In a section of his post describing "What it all means," Eich said:

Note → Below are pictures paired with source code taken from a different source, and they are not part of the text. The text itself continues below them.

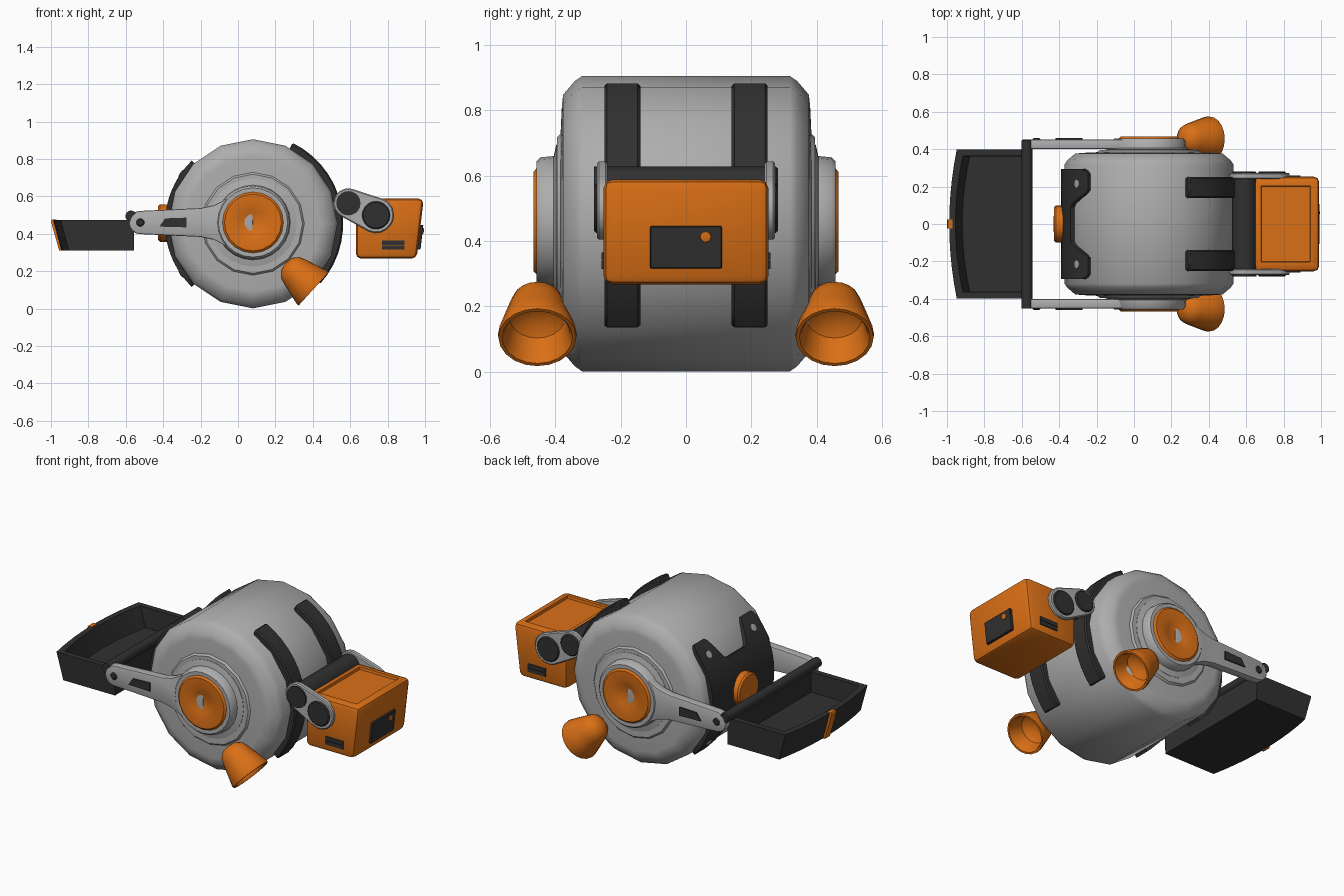
import bpy, bmesh, math
from mathutils import Vector

if "Cube" in bpy.data.objects:
    bpy.data.objects.remove(bpy.data.objects["Cube"])


def material(name, rgb):
    m = bpy.data.materials.new(name)
    m.diffuse_color = (*rgb, 1)
    m.use_nodes = True
    m.node_tree.nodes["Principled BSDF"].inputs["Base Color"].default_value = m.diffuse_color
    return m


GRAY = material("gray metal", (0.42, 0.42, 0.42))
DARK = material("dark plastic", (0.03, 0.03, 0.03))
ORANGE = material("orange paint", (0.70, 0.16, 0.008))
CX, CZ, R = 0.08, 0.453, 0.452  # drum axis and radius


def finish(name, bm, mat, angle=40):
    bmesh.ops.remove_doubles(bm, verts=bm.verts, dist=1e-5)
    bmesh.ops.recalc_face_normals(bm, faces=bm.faces)
    me = bpy.data.meshes.new(name)
    bm.to_mesh(me)
    bm.free()
    me.materials.append(mat)
    ob = bpy.data.objects.new(name, me)
    bpy.context.collection.objects.link(ob)
    bpy.ops.object.select_all(action='DESELECT')
    ob.select_set(True)
    bpy.context.view_layer.objects.active = ob
    bpy.ops.object.shade_smooth_by_angle(angle=math.radians(angle))
    return ob


def loft(bm, loops):
    """Join equal-sized vertex rings with quads."""
    rings = [[bm.verts.new(p) for p in lp] for lp in loops]
    for a, b in zip(rings, rings[1:]):
        for i in range(len(a)):
            j = (i + 1) % len(a)
            bm.faces.new((a[i], a[j], b[j], b[i]))
    return rings


def lathe(name, profile, origin, axis, mat, segs=20, angle=40):
    """Revolve (radius, distance) points about an axis."""
    o, w = Vector(origin), Vector(axis).normalized()
    u = Vector((0, 0, 1)) if abs(w.z) < 0.01 else w.cross(Vector((0, 1, 0)))
    u.normalize()
    v = w.cross(u)
    bm = bmesh.new()
    loops = []
    for r, t in profile:
        r = max(r, 1e-7)
        loops.append([o + w * t + r * (u * math.cos(k) + v * math.sin(k))
                      for k in (2 * math.pi * i / segs for i in range(segs))])
    loft(bm, loops)
    bmesh.ops.dissolve_degenerate(bm, edges=bm.edges, dist=1e-5)
    return finish(name, bm, mat, angle)


def disc(name, x, z, r, y0, y1, mat, segs=20):
    s = 0.006 if y1 > y0 else -0.006
    return lathe(name, [(0, y0), (r, y0), (r, y1 - s), (r - 0.006, y1), (0, y1)],
                 (x, 0, z), (0, 1, 0), mat, segs, 30)


def prism(name, pts, y0, y1, mat, bevel=0.0, segs=2):
    """Extrude an x-z outline along y."""
    bm = bmesh.new()
    a, b = loft(bm, [[(x, y, z) for x, z in pts] for y in (y0, y1)])
    bm.faces.new(a)
    bm.faces.new(b)
    bmesh.ops.recalc_face_normals(bm, faces=bm.faces)
    if bevel:
        rim = [e for e in bm.edges if e.calc_face_angle(0) > 0.9]
        bmesh.ops.bevel(bm, geom=rim, offset=bevel, segments=segs, affect='EDGES', profile=0.5)
    return finish(name, bm, mat)


def arc(x, z, r, a0, a1, n):
    return [(x + r * math.cos(math.radians(a0 + (a1 - a0) * i / n)),
             z + r * math.sin(math.radians(a0 + (a1 - a0) * i / n))) for i in range(n + 1)]


# Drum body
half = [(R, 0.318), (0.437, 0.34), (0.395, 0.376), (0.36, 0.38), (0.275, 0.384),
        (0.265, 0.395), (0, 0.395)]
lathe("drum_body", [(r, -t) for r, t in reversed(half)] + half,
      (CX, 0, CZ), (0, 1, 0), GRAY, 16, 45)

for s, side in ((-1, "front"), (1, "back")):
    # Curved straps on the drum
    prism("strap_" + side, arc(CX, CZ, 0.482, -42, 64, 14) + arc(CX, CZ, 0.42, 64, -42, 14),
          s * 0.14, s * 0.25, DARK, 0.008, 1)

    # Swing arm, hub ring and hub cap
    up = [(-0.03, 0.615), (-0.08, 0.577), (-0.13, 0.552), (-0.2, 0.537)]
    outline = ([(CX, 0.63)] + up + arc(-0.522, 0.46, 0.062, 90, 270, 8)
               + [(x, 0.92 - z) for x, z in reversed(up)] + [(CX, 0.29)])
    prism("swing_arm_" + side, outline, s * 0.40, s * 0.452, GRAY, 0.008)
    lathe("hub_ring_" + side, [(0, 0.38), (0.235, 0.38), (0.235, 0.397), (0.2, 0.405),
                               (0.196, 0.445), (0.185, 0.457), (0.165, 0.457), (0, 0.44)],
          (CX, 0, 0.46), (0, s, 0), GRAY, 24)
    lathe("hub_cap_" + side, [(0, 0.4), (0.165, 0.4), (0.165, 0.455), (0.152, 0.467),
                              (0.1, 0.467), (0.065, 0.457), (0.03, 0.448), (0, 0.446)],
          (CX, 0, 0.46), (0, s, 0), ORANGE, 20)
    prism("arm_slot_" + side, [(-0.42, 0.438), (-0.275, 0.434), (-0.275, 0.486), (-0.39, 0.482)],
          s * 0.44, s * 0.459, DARK)
    disc("arm_pin_" + side, -0.522, 0.46, 0.022, s * 0.44, s * 0.459, DARK, 12)

    # Thruster cup, hollow and tilted down
    lathe("thruster_cup_" + side,
          [(0, -0.205), (0.045, -0.197), (0.075, -0.17), (0.087, -0.135), (0.105, -0.07),
           (0.121, -0.012), (0.119, 0), (0.108, 0), (0.1, -0.015), (0.085, -0.09),
           (0.05, -0.115), (0, -0.12)],
          (0.405, s * 0.455, 0.105), (0.74, 0, -0.675), ORANGE, 20)

    # Link plate between drum and head, with its joint disc
    prism("head_link_" + side, arc(0.59, 0.563, 0.08, 65, 245, 9) + arc(0.738, 0.499, 0.095, 245, 425, 9),
          s * 0.24, s * 0.273, GRAY, 0.006, 1)
    disc("head_joint_" + side, 0.738, 0.499, 0.075, s * 0.23, s * 0.281, DARK)
    for i, z in enumerate((0.315, 0.341)):
        prism("head_vent_%s_%d" % (side, i), [(0.77, z), (0.89, z), (0.89, z + 0.023), (0.77, z + 0.023)],
              s * 0.24, s * 0.259, DARK)

# Hinge bars
disc("head_hinge_bar", 0.59, 0.563, 0.065, -0.281, 0.281, DARK)
disc("tray_bar", -0.572, 0.494, 0.03, -0.452, 0.452, DARK, 14)

# Head box with sloped face and recessed top
bm = bmesh.new()
pts = [(0.63, 0.267), (0.955, 0.267), (0.993, 0.588), (0.63, 0.588)]
a, b = loft(bm, [[(x, y, z) for x, z in pts] for y in (-0.253, 0.253)])
bm.faces.new(a)
bm.faces.new(b)
bmesh.ops.recalc_face_normals(bm, faces=bm.faces)
bmesh.ops.bevel(bm, geom=bm.edges[:], offset=0.028, segments=2, affect='EDGES', profile=0.5)
top = max(bm.faces, key=lambda f: f.calc_center_median().z)
bmesh.ops.inset_region(bm, faces=[top], thickness=0.03)
bmesh.ops.inset_region(bm, faces=[top], thickness=0.004, depth=-0.015)
finish("head_box", bm, ORANGE)


# Screen on the sloped face, and its indicator
def face_x(z):
    return 0.955 + (z - 0.267) * 0.118


prism("head_screen", [(face_x(z) + d, z) for z, d in ((0.316, -0.01), (0.316, 0.015),
                                                    (0.446, 0.015), (0.446, -0.01))],
      -0.11, 0.11, DARK, 0.003, 1)
lathe("screen_light", [(0, 0), (0.018, 0), (0.016, 0.006), (0, 0.009)],
      (face_x(0.413) + 0.013, 0.06, 0.413), (1, 0, -0.118), ORANGE, 12)


# Open tray with bowed outer edge
def tray_loop(z, x_in, w, bow):
    ys = [w * (1 - 2 * i / 10) for i in range(11)]
    return [(x_in, w, z)] + [(bow + 0.04 * (y / w) ** 2, y, z) for y in ys] + [(x_in, -w, z)]


bm = bmesh.new()
rings = loft(bm, [tray_loop(0.31, -0.556, 0.393, -0.945), tray_loop(0.473, -0.556, 0.397, -0.988),
                  tray_loop(0.473, -0.592, 0.363, -0.955), tray_loop(0.35, -0.592, 0.36, -0.918)])
bm.faces.new(rings[0])
bm.faces.new(rings[-1])
finish("tray", bm, DARK, 30)
prism("tray_tab", [(-0.94, 0.309), (-0.956, 0.309), (-1.0, 0.466), (-0.995, 0.477), (-0.97, 0.477)],
      -0.025, 0.025, ORANGE)

# Notched back plate wrapped round the drum
cols = [(0, 27), (0.09, 27), (0.11, 29), (0.14, 37), (0.165, 44), (0.18, 46),
        (0.27, 46), (0.285, 44), (0.295, 40)]
cols = [(-y, h) for y, h in reversed(cols[1:])] + cols
bm = bmesh.new()
N = 12
loops = []
for y, h in cols:
    ang = [math.radians(180 + h * (2 * i / N - 1)) for i in range(N + 1)]
    loops.append([(CX + r * math.cos(k), y, CZ + r * math.sin(k))
                  for r, seq in ((0.47, ang), (0.425, ang[::-1])) for k in seq])
rings = loft(bm, loops)
for ring in (rings[0], rings[-1]):
    for i in range(N):
        bm.faces.new((ring[i], ring[i + 1], ring[2 * N - i], ring[2 * N + 1 - i]))
finish("back_plate", bm, DARK, 35)

# Plate screws and round button
for y in (-0.215, 0.215):
    for deg in (145, 215):
        k = math.radians(deg)
        lathe("plate_screw", [(0, 0.45), (0.022, 0.45), (0.022, 0.472), (0, 0.475)],
              (CX, y, CZ), (math.cos(k), 0, math.sin(k)), GRAY, 12)
lathe("plate_button", [(0, 0.45), (0.1, 0.45), (0.1, 0.497), (0.09, 0.507), (0, 0.511)],
      (CX, 0, 0.457), (-1, 0, 0), ORANGE, 20)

Moreover, Eich said, "TraceMonkey advances us toward the Mozilla 2 future where even more Firefox code is written in JS. Firefox gets faster and safer as this process unfolds." Mike Shaver, vice president of engineering at Mozilla, said of the TraceMonkey results:"We have, right now, x86, x86-64, and ARM support in TraceMonkey. This means we are ready for mobile and desktop target platforms out of the box. As the performance keeps going up, people will write and transport code that was -too slow' to run in the browser as JS. This means the web can accommodate workloads that right now require a proprietary plug-in. As we trace more of the DOM and our other native code, we increase the memory-safe code base that must be trusted not to have an exploitable bug. Tracing follows only the hot paths, and builds a trace-tree cache. Cold code never gets traced or JITted, avoiding the memory bloat that whole-method JITs incur. Tracing is mobile-friendly. JS-driven <canvas> rendering, with toolkits, scene graphs, game logic, etc. all in JS, are one wave of the future that is about to crest."